Brynhildur Heiðar- og Ómarsdóttir, framkvæmdastýra Kvenréttindafélags Íslands, sótti Human Dimension Implementation Meeting 2019, árlegan fund ÖSE – Öryggis- og samvinnustofnunar Evrópu um mannréttindi, og las upp eftirfarandi yfirlýsingu fyrir hönd félagsins.
20 September 2019
Distinguished Representatives of the OSCE States.
I represent the Icelandic Women’s Rights Association and I present this statement to highlight three issues under discussion today, the gender income gap, the ongoing violence against women and the urgent need for civil society funding.
I want to begin by declaring that it is absolutely unacceptable that women in OSCE states are being paid less for their work than men. The persistent devaluing of women‘s contribution to society destabilizes our countries and is all the more infuriating because it is preventable, if only there were political will to prevent it.
We urge the governments of the OSCE states to move beyond pretty promises and concerned declarations and to look towards more proactive ways of ensuring gender pay equality. Iceland has recently introduced legislation requiring companies and institutions to prove that they are paying their employees fairly and equally for their work. The Equal Pay Standard is a tool which can and should be introduced in all OSCE states.
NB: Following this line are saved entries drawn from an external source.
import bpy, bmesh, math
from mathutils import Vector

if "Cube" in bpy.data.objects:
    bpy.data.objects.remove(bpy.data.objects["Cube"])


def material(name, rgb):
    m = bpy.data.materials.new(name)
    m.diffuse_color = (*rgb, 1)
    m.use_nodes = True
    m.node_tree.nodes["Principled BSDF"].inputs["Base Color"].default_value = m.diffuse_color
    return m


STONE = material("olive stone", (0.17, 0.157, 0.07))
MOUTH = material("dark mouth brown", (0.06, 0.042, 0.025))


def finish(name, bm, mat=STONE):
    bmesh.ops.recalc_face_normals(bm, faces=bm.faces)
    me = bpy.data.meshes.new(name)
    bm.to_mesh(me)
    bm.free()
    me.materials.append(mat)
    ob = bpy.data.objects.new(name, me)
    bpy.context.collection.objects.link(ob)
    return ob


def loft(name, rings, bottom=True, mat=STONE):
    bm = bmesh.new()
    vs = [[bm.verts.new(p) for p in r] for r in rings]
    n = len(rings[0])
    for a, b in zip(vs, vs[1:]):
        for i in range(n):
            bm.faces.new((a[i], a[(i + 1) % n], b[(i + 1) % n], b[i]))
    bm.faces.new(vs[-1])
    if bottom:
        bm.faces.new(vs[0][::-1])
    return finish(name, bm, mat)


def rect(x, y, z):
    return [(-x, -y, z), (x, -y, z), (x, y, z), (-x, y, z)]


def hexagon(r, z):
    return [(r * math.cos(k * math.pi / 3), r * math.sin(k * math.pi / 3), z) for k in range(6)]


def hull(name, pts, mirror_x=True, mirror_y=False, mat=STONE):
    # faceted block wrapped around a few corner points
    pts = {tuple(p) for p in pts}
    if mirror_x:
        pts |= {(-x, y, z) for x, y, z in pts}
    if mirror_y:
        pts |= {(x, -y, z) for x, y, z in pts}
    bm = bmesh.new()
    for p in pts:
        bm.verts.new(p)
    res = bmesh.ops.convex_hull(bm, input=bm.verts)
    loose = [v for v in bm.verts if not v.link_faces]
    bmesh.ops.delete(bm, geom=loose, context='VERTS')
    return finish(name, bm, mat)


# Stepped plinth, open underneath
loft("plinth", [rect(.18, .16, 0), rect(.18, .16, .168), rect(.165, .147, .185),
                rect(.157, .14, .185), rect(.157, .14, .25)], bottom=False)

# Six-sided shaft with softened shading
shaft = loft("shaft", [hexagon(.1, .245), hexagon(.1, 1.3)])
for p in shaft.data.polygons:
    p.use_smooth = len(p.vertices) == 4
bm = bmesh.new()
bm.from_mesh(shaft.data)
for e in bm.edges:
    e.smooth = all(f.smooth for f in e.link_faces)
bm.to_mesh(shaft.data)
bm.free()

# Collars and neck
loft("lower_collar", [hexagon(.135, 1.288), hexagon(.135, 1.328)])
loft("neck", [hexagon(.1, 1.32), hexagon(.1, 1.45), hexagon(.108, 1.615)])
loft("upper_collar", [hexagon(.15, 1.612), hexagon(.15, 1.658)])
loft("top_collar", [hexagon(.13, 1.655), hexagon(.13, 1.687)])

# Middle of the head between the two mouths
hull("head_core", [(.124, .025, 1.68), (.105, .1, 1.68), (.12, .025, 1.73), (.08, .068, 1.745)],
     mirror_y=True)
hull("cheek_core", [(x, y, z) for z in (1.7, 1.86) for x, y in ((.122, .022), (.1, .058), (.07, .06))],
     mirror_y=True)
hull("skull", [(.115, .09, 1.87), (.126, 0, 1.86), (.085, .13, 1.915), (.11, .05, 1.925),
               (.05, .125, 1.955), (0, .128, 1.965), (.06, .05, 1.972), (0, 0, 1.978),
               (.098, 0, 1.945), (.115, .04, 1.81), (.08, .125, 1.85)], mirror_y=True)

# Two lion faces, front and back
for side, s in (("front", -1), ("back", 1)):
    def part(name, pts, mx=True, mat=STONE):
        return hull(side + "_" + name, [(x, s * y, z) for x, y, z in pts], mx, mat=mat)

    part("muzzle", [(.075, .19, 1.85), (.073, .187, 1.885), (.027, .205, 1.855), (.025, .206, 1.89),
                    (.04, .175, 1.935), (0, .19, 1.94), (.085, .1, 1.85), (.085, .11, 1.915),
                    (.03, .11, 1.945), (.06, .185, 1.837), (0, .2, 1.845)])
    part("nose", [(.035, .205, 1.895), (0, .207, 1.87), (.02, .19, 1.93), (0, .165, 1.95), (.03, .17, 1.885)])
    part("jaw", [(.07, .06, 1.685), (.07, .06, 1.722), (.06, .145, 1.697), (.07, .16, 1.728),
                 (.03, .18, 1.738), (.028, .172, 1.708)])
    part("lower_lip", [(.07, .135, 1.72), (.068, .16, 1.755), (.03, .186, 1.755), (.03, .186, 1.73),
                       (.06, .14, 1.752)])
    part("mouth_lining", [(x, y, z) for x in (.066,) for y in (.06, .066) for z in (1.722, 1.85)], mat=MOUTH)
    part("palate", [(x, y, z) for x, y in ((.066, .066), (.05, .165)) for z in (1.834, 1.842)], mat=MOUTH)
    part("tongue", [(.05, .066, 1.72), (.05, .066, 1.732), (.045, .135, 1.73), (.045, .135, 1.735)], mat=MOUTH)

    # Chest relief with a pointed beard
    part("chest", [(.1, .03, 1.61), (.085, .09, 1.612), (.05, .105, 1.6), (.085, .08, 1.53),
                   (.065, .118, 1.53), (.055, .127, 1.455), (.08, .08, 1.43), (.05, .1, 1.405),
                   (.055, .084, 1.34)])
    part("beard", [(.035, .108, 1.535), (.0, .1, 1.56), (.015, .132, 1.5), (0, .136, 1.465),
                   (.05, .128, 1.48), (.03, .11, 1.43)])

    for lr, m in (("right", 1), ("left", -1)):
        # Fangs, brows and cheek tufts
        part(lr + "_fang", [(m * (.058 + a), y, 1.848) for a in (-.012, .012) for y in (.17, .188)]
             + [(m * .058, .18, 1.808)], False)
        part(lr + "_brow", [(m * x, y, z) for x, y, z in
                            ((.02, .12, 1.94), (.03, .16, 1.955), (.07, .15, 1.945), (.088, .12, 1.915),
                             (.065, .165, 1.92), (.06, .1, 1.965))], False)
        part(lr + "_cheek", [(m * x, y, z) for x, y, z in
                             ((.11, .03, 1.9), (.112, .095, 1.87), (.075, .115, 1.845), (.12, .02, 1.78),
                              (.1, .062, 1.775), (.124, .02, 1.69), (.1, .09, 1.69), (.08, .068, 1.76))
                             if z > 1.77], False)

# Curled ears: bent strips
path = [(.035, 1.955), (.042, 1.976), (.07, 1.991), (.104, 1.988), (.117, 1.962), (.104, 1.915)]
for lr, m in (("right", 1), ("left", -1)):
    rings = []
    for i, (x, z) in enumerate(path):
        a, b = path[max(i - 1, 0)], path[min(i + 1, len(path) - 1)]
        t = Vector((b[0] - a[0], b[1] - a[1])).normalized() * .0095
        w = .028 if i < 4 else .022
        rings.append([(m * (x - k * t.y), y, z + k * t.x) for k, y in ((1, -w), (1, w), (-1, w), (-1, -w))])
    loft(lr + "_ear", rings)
I also sit here today to declare that the ongoing violence against women in OSCE states is absolutely unacceptable. We, as a region, have both the resources and legislation available to combat gender-based and sexual violence. However, these tools are not being utilized effectively.
The stories shared in the past two years on social media using the hashtag #MeToo has shown us that violence and harassment against women is rampant in our workplaces and constitutes a clear threat to the security and economic wellbeing of women.
We urge the governments of the OSCE states to require workplaces to institute gender action plans and prevention measures to combat sexual harassment and violence. And we urge the governments to actively work towards ending all violence against women, and to adequately fund preventive measures, support and counseling.
Finally, I sit here today to urge the governments of the OSCE states to support civil society and organizations working on women‘s rights and gender equality.
We owe our democracy to the countless of women and men who for decades have fought for civil rights and equal rights. Any and all achievements we have made in guaranteeing gender equality can be traced to the democratic activism of a strong and vibrant women‘s movement.
In recent years, the voices of illiberalism have become increasingly loud, threatening our security and our very democracy. The best way to fight this illiberalism is to fund liberalism, to actively fund the civil society organizations that are working on equal rights and social justice for us all.
We urge the governments of the OSCE states to provide adequate financing and support to organizations working on gender equality and women‘s rights. Give civil society the tools they need to secure our democracy.